Which lines of the data include the string "filleted"? List them all.

Extracted information START

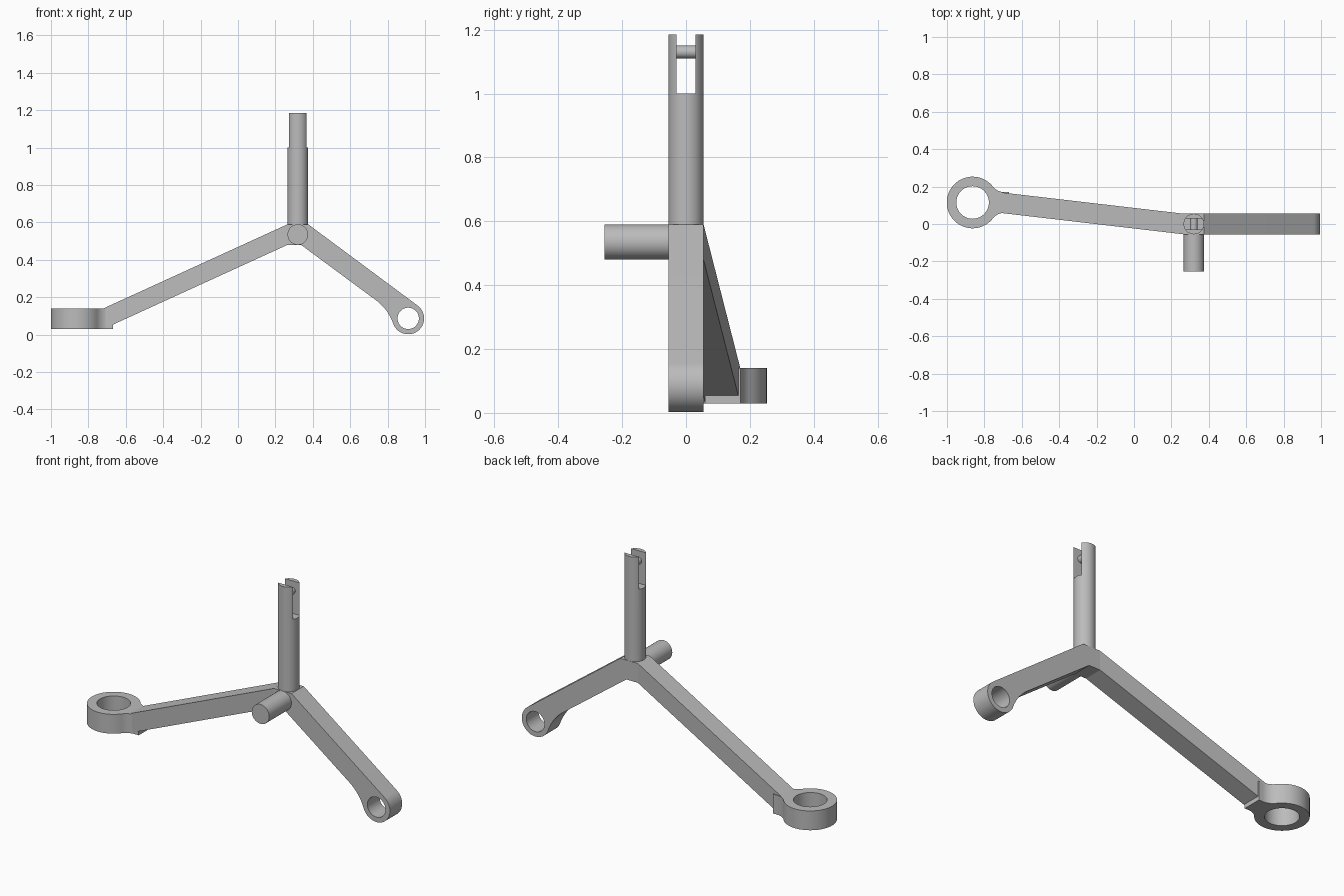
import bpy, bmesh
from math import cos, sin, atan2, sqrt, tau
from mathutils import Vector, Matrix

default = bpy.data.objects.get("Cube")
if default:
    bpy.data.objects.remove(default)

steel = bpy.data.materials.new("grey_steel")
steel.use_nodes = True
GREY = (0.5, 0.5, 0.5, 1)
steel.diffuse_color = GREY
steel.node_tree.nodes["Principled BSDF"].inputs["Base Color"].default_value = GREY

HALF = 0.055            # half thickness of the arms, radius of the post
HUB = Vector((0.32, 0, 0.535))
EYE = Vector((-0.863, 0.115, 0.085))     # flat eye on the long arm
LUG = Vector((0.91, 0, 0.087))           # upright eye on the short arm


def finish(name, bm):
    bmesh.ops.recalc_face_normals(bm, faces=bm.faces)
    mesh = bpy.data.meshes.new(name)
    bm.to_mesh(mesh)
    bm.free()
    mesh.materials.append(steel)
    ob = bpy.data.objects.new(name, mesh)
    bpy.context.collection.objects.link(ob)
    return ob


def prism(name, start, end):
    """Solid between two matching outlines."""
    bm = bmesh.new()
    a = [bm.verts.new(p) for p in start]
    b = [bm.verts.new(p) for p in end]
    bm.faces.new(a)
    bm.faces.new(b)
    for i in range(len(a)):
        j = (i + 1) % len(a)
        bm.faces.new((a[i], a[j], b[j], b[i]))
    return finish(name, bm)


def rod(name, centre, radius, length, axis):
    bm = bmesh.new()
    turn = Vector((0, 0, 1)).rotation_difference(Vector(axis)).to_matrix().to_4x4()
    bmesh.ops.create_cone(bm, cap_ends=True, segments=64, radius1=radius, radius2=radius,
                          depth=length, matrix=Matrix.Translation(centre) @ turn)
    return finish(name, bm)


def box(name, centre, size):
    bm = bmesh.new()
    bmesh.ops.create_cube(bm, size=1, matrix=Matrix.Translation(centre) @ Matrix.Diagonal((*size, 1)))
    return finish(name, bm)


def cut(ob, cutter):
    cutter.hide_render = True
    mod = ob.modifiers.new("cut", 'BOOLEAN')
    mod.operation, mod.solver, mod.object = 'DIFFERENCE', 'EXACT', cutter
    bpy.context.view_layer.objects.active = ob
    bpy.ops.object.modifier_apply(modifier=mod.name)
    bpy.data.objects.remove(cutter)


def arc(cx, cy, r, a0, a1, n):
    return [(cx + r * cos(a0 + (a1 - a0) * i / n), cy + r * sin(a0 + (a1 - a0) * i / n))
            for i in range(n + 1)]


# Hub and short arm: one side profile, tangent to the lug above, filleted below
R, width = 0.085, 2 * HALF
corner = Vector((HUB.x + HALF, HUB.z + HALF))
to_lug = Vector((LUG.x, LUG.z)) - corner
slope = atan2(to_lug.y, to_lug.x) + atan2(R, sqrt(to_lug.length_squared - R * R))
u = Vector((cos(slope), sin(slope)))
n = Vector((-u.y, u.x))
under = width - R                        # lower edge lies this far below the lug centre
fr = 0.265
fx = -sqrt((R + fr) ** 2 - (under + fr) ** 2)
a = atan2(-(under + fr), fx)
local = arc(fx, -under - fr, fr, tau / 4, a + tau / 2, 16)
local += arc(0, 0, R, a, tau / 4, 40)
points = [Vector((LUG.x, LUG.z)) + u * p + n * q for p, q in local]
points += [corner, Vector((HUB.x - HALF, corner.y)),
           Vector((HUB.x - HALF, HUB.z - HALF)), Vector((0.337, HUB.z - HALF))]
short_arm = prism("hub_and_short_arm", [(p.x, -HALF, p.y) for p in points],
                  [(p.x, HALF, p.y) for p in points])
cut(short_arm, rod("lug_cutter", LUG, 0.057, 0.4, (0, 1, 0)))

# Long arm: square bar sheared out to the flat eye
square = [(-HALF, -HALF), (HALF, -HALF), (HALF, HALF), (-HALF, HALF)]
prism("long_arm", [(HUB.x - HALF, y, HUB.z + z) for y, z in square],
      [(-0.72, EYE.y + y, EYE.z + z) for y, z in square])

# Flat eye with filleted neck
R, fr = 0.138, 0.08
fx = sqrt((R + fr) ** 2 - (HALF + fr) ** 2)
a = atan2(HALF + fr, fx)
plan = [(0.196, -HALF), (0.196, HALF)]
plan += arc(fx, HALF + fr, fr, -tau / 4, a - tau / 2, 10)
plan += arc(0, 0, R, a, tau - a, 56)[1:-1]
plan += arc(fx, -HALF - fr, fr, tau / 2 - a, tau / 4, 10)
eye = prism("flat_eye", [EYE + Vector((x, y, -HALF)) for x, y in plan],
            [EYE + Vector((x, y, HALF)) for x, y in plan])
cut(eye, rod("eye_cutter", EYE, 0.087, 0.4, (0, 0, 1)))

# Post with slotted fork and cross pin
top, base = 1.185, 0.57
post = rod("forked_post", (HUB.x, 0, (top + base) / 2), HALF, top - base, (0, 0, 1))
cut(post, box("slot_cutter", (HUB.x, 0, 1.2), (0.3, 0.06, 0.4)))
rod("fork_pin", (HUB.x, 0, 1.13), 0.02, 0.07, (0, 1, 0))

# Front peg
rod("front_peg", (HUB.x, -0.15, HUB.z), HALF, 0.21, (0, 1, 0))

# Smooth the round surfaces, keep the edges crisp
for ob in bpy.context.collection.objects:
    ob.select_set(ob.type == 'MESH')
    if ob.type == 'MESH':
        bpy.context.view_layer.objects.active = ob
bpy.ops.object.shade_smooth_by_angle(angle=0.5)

Extracted information END
Extracted information START

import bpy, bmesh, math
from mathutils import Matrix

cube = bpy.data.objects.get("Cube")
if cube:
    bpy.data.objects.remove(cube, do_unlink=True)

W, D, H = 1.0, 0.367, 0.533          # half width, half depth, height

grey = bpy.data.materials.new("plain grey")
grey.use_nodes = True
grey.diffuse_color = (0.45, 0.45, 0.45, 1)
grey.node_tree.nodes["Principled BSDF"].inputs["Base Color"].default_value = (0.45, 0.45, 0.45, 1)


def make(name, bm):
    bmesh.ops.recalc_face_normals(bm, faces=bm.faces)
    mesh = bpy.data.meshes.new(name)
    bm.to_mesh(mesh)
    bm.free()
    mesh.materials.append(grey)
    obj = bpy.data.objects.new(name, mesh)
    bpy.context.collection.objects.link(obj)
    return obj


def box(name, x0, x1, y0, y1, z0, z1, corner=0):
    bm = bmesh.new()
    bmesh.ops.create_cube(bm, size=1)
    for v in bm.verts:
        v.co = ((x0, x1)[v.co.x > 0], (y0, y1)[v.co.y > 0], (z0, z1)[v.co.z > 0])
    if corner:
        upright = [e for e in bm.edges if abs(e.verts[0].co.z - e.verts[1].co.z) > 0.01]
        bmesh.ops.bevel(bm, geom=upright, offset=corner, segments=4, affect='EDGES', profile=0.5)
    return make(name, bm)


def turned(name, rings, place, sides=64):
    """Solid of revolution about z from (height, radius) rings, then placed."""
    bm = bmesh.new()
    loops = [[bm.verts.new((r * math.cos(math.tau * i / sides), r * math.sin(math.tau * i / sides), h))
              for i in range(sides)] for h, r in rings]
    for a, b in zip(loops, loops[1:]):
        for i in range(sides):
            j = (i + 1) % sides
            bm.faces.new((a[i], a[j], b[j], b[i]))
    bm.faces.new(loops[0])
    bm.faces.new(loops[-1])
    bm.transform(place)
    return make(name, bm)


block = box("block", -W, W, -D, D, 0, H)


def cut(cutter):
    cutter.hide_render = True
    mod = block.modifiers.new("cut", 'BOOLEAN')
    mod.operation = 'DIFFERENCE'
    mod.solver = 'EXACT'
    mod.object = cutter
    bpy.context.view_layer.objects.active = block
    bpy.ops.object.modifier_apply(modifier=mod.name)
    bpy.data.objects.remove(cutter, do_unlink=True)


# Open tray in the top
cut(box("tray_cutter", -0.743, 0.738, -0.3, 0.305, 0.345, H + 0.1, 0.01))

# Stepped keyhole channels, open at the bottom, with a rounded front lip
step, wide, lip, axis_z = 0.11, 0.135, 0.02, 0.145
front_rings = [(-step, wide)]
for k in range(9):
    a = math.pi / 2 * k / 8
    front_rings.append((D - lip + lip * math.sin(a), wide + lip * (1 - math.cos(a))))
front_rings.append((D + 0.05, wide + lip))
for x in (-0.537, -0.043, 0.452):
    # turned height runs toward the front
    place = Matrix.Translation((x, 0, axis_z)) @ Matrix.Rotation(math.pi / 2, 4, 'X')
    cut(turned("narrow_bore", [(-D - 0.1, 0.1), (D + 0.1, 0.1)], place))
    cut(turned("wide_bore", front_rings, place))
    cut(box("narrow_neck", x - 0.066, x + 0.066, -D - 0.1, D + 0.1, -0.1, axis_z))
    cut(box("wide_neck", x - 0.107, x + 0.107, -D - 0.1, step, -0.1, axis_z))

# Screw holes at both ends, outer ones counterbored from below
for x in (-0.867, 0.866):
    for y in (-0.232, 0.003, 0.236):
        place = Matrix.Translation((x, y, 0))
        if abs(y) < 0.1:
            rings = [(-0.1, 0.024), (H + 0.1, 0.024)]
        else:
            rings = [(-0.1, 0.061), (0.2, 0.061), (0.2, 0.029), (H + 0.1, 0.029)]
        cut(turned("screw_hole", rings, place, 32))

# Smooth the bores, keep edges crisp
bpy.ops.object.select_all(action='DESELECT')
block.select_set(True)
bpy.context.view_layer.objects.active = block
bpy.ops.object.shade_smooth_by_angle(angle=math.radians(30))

Extracted information END

• Response:
# Hub and short arm: one side profile, tangent to the lug above, filleted below
# Flat eye with filleted neck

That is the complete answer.